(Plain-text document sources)
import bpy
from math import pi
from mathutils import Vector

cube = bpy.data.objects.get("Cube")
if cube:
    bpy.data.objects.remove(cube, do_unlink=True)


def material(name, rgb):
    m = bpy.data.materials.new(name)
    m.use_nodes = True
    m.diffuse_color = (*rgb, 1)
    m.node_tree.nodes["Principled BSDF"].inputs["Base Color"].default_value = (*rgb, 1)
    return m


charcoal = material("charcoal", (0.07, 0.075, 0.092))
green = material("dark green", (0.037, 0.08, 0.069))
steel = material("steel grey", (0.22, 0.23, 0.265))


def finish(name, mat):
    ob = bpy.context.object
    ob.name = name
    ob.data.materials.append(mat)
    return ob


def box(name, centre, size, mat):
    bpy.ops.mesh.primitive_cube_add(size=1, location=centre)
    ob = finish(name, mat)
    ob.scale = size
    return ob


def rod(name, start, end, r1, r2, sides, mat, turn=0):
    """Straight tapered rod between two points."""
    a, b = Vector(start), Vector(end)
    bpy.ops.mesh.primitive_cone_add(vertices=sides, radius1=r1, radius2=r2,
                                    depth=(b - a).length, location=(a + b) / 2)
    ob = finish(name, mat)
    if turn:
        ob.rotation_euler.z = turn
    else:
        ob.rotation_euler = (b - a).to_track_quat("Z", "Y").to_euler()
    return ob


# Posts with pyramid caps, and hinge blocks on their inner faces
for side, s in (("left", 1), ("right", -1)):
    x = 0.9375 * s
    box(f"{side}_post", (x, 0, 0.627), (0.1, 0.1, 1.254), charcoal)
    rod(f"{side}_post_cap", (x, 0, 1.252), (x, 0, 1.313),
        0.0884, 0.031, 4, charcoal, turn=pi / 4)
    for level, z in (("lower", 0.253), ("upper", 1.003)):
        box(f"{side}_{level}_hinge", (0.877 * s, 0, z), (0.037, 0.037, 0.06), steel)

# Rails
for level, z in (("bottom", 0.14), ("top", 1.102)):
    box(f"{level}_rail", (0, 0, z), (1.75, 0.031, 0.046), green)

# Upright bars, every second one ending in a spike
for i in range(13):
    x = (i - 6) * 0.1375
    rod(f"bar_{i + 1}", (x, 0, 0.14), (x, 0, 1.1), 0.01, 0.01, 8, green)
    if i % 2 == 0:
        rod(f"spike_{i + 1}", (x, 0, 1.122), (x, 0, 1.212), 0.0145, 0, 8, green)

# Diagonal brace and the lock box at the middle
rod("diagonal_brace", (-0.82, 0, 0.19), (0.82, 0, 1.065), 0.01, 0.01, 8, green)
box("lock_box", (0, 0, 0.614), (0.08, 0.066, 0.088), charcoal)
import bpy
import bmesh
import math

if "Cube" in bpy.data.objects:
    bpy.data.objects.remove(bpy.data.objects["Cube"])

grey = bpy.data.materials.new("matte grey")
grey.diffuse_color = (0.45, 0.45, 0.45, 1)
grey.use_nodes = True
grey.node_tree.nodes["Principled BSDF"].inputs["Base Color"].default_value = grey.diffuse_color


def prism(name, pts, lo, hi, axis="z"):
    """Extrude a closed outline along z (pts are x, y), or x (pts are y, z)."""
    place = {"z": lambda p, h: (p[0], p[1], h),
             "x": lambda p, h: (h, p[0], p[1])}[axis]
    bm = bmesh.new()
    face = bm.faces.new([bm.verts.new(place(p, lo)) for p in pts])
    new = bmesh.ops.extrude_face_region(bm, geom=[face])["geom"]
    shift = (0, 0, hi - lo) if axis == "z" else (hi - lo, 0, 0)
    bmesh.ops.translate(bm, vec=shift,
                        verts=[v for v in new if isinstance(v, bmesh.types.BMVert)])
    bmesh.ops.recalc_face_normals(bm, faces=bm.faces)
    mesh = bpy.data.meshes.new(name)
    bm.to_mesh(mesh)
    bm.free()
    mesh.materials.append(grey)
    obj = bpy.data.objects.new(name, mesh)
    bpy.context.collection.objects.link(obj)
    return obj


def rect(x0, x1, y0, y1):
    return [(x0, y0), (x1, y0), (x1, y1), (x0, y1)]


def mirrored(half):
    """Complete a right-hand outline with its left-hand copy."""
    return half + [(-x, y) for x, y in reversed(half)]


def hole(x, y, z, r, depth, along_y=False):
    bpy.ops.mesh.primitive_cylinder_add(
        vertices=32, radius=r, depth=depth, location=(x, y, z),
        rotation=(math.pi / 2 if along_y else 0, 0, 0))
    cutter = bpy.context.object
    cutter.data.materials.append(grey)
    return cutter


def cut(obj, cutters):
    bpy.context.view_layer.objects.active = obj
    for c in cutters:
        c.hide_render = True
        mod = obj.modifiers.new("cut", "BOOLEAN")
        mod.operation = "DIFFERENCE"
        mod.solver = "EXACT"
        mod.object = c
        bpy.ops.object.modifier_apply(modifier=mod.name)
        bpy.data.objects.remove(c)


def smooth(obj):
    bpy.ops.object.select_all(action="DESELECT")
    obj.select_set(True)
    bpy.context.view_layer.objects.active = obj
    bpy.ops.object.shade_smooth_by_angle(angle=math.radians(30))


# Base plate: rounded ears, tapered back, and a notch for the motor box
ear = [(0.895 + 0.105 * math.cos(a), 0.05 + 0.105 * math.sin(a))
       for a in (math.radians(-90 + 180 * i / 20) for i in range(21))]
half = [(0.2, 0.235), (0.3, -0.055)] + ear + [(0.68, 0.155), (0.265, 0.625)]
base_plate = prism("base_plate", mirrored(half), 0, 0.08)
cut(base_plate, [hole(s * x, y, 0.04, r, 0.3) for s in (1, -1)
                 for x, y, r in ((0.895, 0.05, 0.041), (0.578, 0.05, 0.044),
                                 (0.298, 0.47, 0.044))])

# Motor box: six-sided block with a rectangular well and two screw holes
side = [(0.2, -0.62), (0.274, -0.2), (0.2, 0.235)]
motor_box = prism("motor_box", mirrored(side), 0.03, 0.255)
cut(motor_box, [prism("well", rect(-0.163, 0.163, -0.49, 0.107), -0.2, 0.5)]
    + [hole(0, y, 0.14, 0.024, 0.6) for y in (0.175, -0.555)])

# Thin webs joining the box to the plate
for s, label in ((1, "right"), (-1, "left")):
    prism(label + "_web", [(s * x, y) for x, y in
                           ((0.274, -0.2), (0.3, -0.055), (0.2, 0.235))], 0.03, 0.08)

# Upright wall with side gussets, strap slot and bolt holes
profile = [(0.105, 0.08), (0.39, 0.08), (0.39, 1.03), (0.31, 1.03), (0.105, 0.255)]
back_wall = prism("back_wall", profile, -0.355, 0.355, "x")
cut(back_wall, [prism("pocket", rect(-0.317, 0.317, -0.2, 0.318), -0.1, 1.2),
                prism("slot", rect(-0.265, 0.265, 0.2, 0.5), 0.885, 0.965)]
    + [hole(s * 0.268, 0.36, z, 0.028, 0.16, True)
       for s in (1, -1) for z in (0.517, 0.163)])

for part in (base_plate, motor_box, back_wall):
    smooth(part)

**What the task asks**. Return every record above exactly as it appears.

**Response for this exercise**.
import bpy
from math import pi
from mathutils import Vector

cube = bpy.data.objects.get("Cube")
if cube:
    bpy.data.objects.remove(cube, do_unlink=True)


def material(name, rgb):
    m = bpy.data.materials.new(name)
    m.use_nodes = True
    m.diffuse_color = (*rgb, 1)
    m.node_tree.nodes["Principled BSDF"].inputs["Base Color"].default_value = (*rgb, 1)
    return m


charcoal = material("charcoal", (0.07, 0.075, 0.092))
green = material("dark green", (0.037, 0.08, 0.069))
steel = material("steel grey", (0.22, 0.23, 0.265))


def finish(name, mat):
    ob = bpy.context.object
    ob.name = name
    ob.data.materials.append(mat)
    return ob


def box(name, centre, size, mat):
    bpy.ops.mesh.primitive_cube_add(size=1, location=centre)
    ob = finish(name, mat)
    ob.scale = size
    return ob


def rod(name, start, end, r1, r2, sides, mat, turn=0):
    """Straight tapered rod between two points."""
    a, b = Vector(start), Vector(end)
    bpy.ops.mesh.primitive_cone_add(vertices=sides, radius1=r1, radius2=r2,
                                    depth=(b - a).length, location=(a + b) / 2)
    ob = finish(name, mat)
    if turn:
        ob.rotation_euler.z = turn
    else:
        ob.rotation_euler = (b - a).to_track_quat("Z", "Y").to_euler()
    return ob


# Posts with pyramid caps, and hinge blocks on their inner faces
for side, s in (("left", 1), ("right", -1)):
    x = 0.9375 * s
    box(f"{side}_post", (x, 0, 0.627), (0.1, 0.1, 1.254), charcoal)
    rod(f"{side}_post_cap", (x, 0, 1.252), (x, 0, 1.313),
        0.0884, 0.031, 4, charcoal, turn=pi / 4)
    for level, z in (("lower", 0.253), ("upper", 1.003)):
        box(f"{side}_{level}_hinge", (0.877 * s, 0, z), (0.037, 0.037, 0.06), steel)

# Rails
for level, z in (("bottom", 0.14), ("top", 1.102)):
    box(f"{level}_rail", (0, 0, z), (1.75, 0.031, 0.046), green)

# Upright bars, every second one ending in a spike
for i in range(13):
    x = (i - 6) * 0.1375
    rod(f"bar_{i + 1}", (x, 0, 0.14), (x, 0, 1.1), 0.01, 0.01, 8, green)
    if i % 2 == 0:
        rod(f"spike_{i + 1}", (x, 0, 1.122), (x, 0, 1.212), 0.0145, 0, 8, green)

# Diagonal brace and the lock box at the middle
rod("diagonal_brace", (-0.82, 0, 0.19), (0.82, 0, 1.065), 0.01, 0.01, 8, green)
box("lock_box", (0, 0, 0.614), (0.08, 0.066, 0.088), charcoal)
import bpy
import bmesh
import math

if "Cube" in bpy.data.objects:
    bpy.data.objects.remove(bpy.data.objects["Cube"])

grey = bpy.data.materials.new("matte grey")
grey.diffuse_color = (0.45, 0.45, 0.45, 1)
grey.use_nodes = True
grey.node_tree.nodes["Principled BSDF"].inputs["Base Color"].default_value = grey.diffuse_color


def prism(name, pts, lo, hi, axis="z"):
    """Extrude a closed outline along z (pts are x, y), or x (pts are y, z)."""
    place = {"z": lambda p, h: (p[0], p[1], h),
             "x": lambda p, h: (h, p[0], p[1])}[axis]
    bm = bmesh.new()
    face = bm.faces.new([bm.verts.new(place(p, lo)) for p in pts])
    new = bmesh.ops.extrude_face_region(bm, geom=[face])["geom"]
    shift = (0, 0, hi - lo) if axis == "z" else (hi - lo, 0, 0)
    bmesh.ops.translate(bm, vec=shift,
                        verts=[v for v in new if isinstance(v, bmesh.types.BMVert)])
    bmesh.ops.recalc_face_normals(bm, faces=bm.faces)
    mesh = bpy.data.meshes.new(name)
    bm.to_mesh(mesh)
    bm.free()
    mesh.materials.append(grey)
    obj = bpy.data.objects.new(name, mesh)
    bpy.context.collection.objects.link(obj)
    return obj


def rect(x0, x1, y0, y1):
    return [(x0, y0), (x1, y0), (x1, y1), (x0, y1)]


def mirrored(half):
    """Complete a right-hand outline with its left-hand copy."""
    return half + [(-x, y) for x, y in reversed(half)]


def hole(x, y, z, r, depth, along_y=False):
    bpy.ops.mesh.primitive_cylinder_add(
        vertices=32, radius=r, depth=depth, location=(x, y, z),
        rotation=(math.pi / 2 if along_y else 0, 0, 0))
    cutter = bpy.context.object
    cutter.data.materials.append(grey)
    return cutter


def cut(obj, cutters):
    bpy.context.view_layer.objects.active = obj
    for c in cutters:
        c.hide_render = True
        mod = obj.modifiers.new("cut", "BOOLEAN")
        mod.operation = "DIFFERENCE"
        mod.solver = "EXACT"
        mod.object = c
        bpy.ops.object.modifier_apply(modifier=mod.name)
        bpy.data.objects.remove(c)


def smooth(obj):
    bpy.ops.object.select_all(action="DESELECT")
    obj.select_set(True)
    bpy.context.view_layer.objects.active = obj
    bpy.ops.object.shade_smooth_by_angle(angle=math.radians(30))


# Base plate: rounded ears, tapered back, and a notch for the motor box
ear = [(0.895 + 0.105 * math.cos(a), 0.05 + 0.105 * math.sin(a))
       for a in (math.radians(-90 + 180 * i / 20) for i in range(21))]
half = [(0.2, 0.235), (0.3, -0.055)] + ear + [(0.68, 0.155), (0.265, 0.625)]
base_plate = prism("base_plate", mirrored(half), 0, 0.08)
cut(base_plate, [hole(s * x, y, 0.04, r, 0.3) for s in (1, -1)
                 for x, y, r in ((0.895, 0.05, 0.041), (0.578, 0.05, 0.044),
                                 (0.298, 0.47, 0.044))])

# Motor box: six-sided block with a rectangular well and two screw holes
side = [(0.2, -0.62), (0.274, -0.2), (0.2, 0.235)]
motor_box = prism("motor_box", mirrored(side), 0.03, 0.255)
cut(motor_box, [prism("well", rect(-0.163, 0.163, -0.49, 0.107), -0.2, 0.5)]
    + [hole(0, y, 0.14, 0.024, 0.6) for y in (0.175, -0.555)])

# Thin webs joining the box to the plate
for s, label in ((1, "right"), (-1, "left")):
    prism(label + "_web", [(s * x, y) for x, y in
                           ((0.274, -0.2), (0.3, -0.055), (0.2, 0.235))], 0.03, 0.08)

# Upright wall with side gussets, strap slot and bolt holes
profile = [(0.105, 0.08), (0.39, 0.08), (0.39, 1.03), (0.31, 1.03), (0.105, 0.255)]
back_wall = prism("back_wall", profile, -0.355, 0.355, "x")
cut(back_wall, [prism("pocket", rect(-0.317, 0.317, -0.2, 0.318), -0.1, 1.2),
                prism("slot", rect(-0.265, 0.265, 0.2, 0.5), 0.885, 0.965)]
    + [hole(s * 0.268, 0.36, z, 0.028, 0.16, True)
       for s in (1, -1) for z in (0.517, 0.163)])

for part in (base_plate, motor_box, back_wall):
    smooth(part)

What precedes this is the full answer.